Cover the current horse tracks in solar cells, rent out the area below them for parking. The horses can run in the dark beneath the solar cells. You'd make more money than the horse industry does, generate power. Horse racing is a dead industry despite slots. Let's make the most of it.

Seriously, half a brain in Annapolis?

Bob O said...

Green hotel? Why would I leave my three acre farmlet to go there?

Hmmmm.... You got me going.

Jim said...

And boy do I love going to Tysons Corner, the mother of all walkable, pedestrian-friendly environments. Good thing I only have to get there a few days a week.

I've lived in Clarksville for 10 years--in Howard County for close to 20--and I'm happy that someone with local roots was chosen to develop this very valuable site. At the beginning of the process, the Kendalls were invited to be part of the development. Sounds like that probably won't happen. However, a hotel use sounds "interesting", to say the least. Where will the demand come from, without more broadly-based amenities (McD's, Ruby Tuesday)???

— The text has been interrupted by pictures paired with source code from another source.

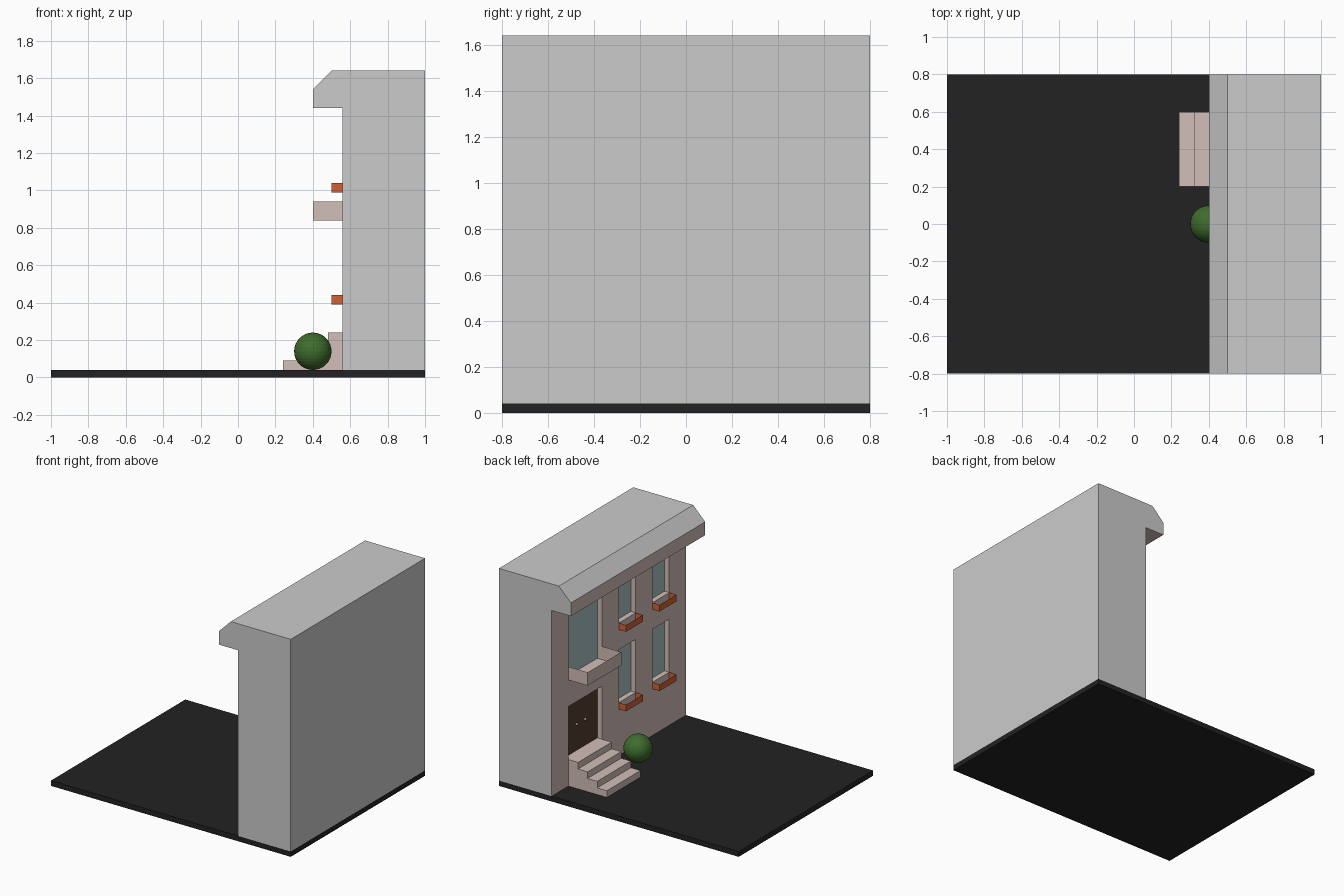
import bpy, bmesh
from mathutils import Vector, Matrix

if "Cube" in bpy.data.objects:
    bpy.data.objects.remove(bpy.data.objects["Cube"])


def material(name, rgb):
    m = bpy.data.materials.new(name)
    m.diffuse_color = (*rgb, 1)
    m.use_nodes = True
    m.node_tree.nodes["Principled BSDF"].inputs["Base Color"].default_value = m.diffuse_color
    return m


stone = material("pale_stone", (0.65, 0.52, 0.48))
asphalt = material("asphalt", (0.016, 0.016, 0.016))
wood = material("dark_wood", (0.09, 0.047, 0.03))
glass = material("glass", (0.40, 0.55, 0.55))
terracotta = material("terracotta", (0.62, 0.12, 0.04))
leaf = material("leaf", (0.05, 0.15, 0.025))
brass = material("brass", (0.55, 0.45, 0.30))


def finish(bm, name, *mats):
    mesh = bpy.data.meshes.new(name)
    bm.to_mesh(mesh)
    bm.free()
    for m in mats:
        mesh.materials.append(m)
    obj = bpy.data.objects.new(name, mesh)
    bpy.context.collection.objects.link(obj)
    return obj


def box_bm(lo, hi):
    bm = bmesh.new()
    lo, hi = Vector(lo), Vector(hi)
    bmesh.ops.create_cube(bm, size=1)
    bmesh.ops.scale(bm, vec=hi - lo, verts=bm.verts)
    bmesh.ops.translate(bm, vec=(lo + hi) / 2, verts=bm.verts)
    bm.normal_update()
    return bm


def open_box(name, lo, hi, mat):
    # thin tray: no lid, and open against the wall
    bm = box_bm(lo, hi)
    gone = [f for f in bm.faces if f.normal.z > 0.5 or f.normal.x > 0.5]
    bmesh.ops.delete(bm, geom=gone, context='FACES')
    return finish(bm, name, mat)


def add_face(bm, pts, mat_index=0):
    f = bm.faces.new([bm.verts.new(p) for p in pts])
    f.material_index = mat_index
    return f


def add_prism(bm, profile, y0, y1, skip=(), tinted=()):
    # xz profile swept along y
    n = len(profile)
    for y in (y0, y1):
        add_face(bm, [(x, y, z) for x, z in profile])
    for i in range(n):
        if i in skip:
            continue
        (xa, za), (xb, zb) = profile[i], profile[(i + 1) % n]
        add_face(bm, [(xa, y0, za), (xb, y0, zb), (xb, y1, zb), (xa, y1, za)],
                 int(i in tinted))


def weld(bm):
    bmesh.ops.remove_doubles(bm, verts=bm.verts, dist=1e-5)
    bmesh.ops.recalc_face_normals(bm, faces=bm.faces)


# Street slab
finish(box_bm((-1, -0.8, 0), (1, 0.8, 0.04)), "ground_slab", asphalt)

# Openings in the facade: name, y range, z range, filling
WALL, BACK = 0.56, 0.60
openings = [("front_door", 0.2, 0.6, 0.24, 0.64, wood),
            ("balcony_window", 0.2, 0.6, 0.84, 1.44, glass)]
for y in (-0.6, -0.2):
    for z in (0.44, 1.04):
        openings.append(("window", y, y + 0.2, z, z + 0.4, glass))

# Building body with chamfered cornice; facade edge left open
bm = bmesh.new()
add_prism(bm, [(WALL, 0.04), (WALL, 1.44), (0.4, 1.44), (0.4, 1.54),
               (0.5, 1.64), (1, 1.64), (1, 0.04)],
          -0.8, 0.8, skip=(0,), tinted=(1, 2))

# Facade cells around the openings
ys = [-0.8, -0.6, -0.4, -0.2, 0, 0.2, 0.6, 0.8]
zs = [0.04, 0.24, 0.44, 0.64, 0.84, 1.04, 1.44]
for ya, yb in zip(ys, ys[1:]):
    for za, zb in zip(zs, zs[1:]):
        y, z = (ya + yb) / 2, (za + zb) / 2
        if not any(o[1] < y < o[2] and o[3] < z < o[4] for o in openings):
            add_face(bm, [(WALL, ya, za), (WALL, ya, zb),
                          (WALL, yb, zb), (WALL, yb, za)], 1)

# Reveals and back panels of the openings
for i, (name, y0, y1, z0, z1, mat) in enumerate(openings):
    ring = [(y0, z0), (y0, z1), (y1, z1), (y1, z0)]
    for (ya, za), (yb, zb) in zip(ring, ring[1:] + ring[:1]):
        add_face(bm, [(WALL, ya, za), (WALL, yb, zb),
                      (BACK, yb, zb), (BACK, ya, za)], 1)
    add_face(bm, [(BACK, y, z) for y, z in ring], 2 if mat is wood else 3)
weld(bm)
building = finish(bm, "building", None, stone, wood, glass)

# Front steps
profile = [(WALL, 0.04), (0.24, 0.04)]
for i in range(4):
    x, z = 0.24 + 0.08 * i, 0.09 + 0.05 * i
    profile += [(x, z), (x + 0.08, z)]
bm = bmesh.new()
add_prism(bm, profile, 0.2, 0.6)
weld(bm)
finish(bm, "front_steps", stone)

# Balcony and flower boxes
open_box("balcony", (0.4, 0.2, 0.84), (WALL, 0.6, 0.94), stone)
for name, y0, y1, z0, z1, mat in openings:
    if name == "window":
        open_box("flower_box", (0.5, y0, z0 - 0.05), (WALL, y1, z0), terracotta)


def ball(name, loc, r, u, v, mat):
    bm = bmesh.new()
    bmesh.ops.create_uvsphere(bm, u_segments=u, v_segments=v, radius=r,
                              matrix=Matrix.Translation(loc))
    return finish(bm, name, mat)


# Door knobs and round bush
for y in (0.35, 0.45):
    ball("door_knob", (0.595, y, 0.44), 0.01, 12, 8, brass)
ball("round_bush", (0.4, 0, 0.14), 0.1, 32, 16, leaf)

Trevor said...

Bob, you said Clarksville and Columbia are different demographically. You couldn't be more inaccurate with that statement. A large portion of River Hill has a Clarksville mailing address, and a large portion of Clarksville's residents pay the CPRA, vote in Village Board elections and are "Columbians." The Gateway School site is directly across the street from the River Hill Village Center, and walking distance from thousands of Columbians. People forget River Hill, but it is just as much Columbia as Wilde Lake, Long Reach, Dorsey Search or Kings' Contrivance.

Now do we have the money to invest in "green" tech? That is an interesting question. I will tell you that the River Hill Village Board is starting to look at forming a master-plan for the 108 corridor, which may or may not involve "green" planning. The board is waiting to hear what comes of the Gateway School site just like everyone else. It will be interesting to see what happens.

Bob O said...

Trevor, thanks for the informative correction. I appreciate it. You seem to know what you're talking about, so a couple of quick questions.

1. Was Clarksville part of Rouse's original plan for Columbia?
2. Do you think Howard County should offer property tax reduction incentives for homeowners who install "green" technologies in their homes?

These aren't leading questions. I'm actually interested in knowing the answers. Thanks. And thanks for using a real name...I'm getting a bit leery of that guy named "Anonymous."

Anonymous said...

Well, I dont know about a hotel. Like others have said, how many people are really going to stay in River Hill? A few nice (non chain) resturants would be a great start. But for god sakes, whatever gets done NO MORE BANKS !!! First, who actually walks into a bank anymore anyway? Its all electronic, no need for a physical bank. Besides we have what 6 or 7 within 5 minutes walking distance?

How about something interesting like a bakery or a trader joes type place? Something to bring a little variety and competition to the river hill area would be a refresing chage instead of another clone of every other village center and strip mall in columbia or maryland???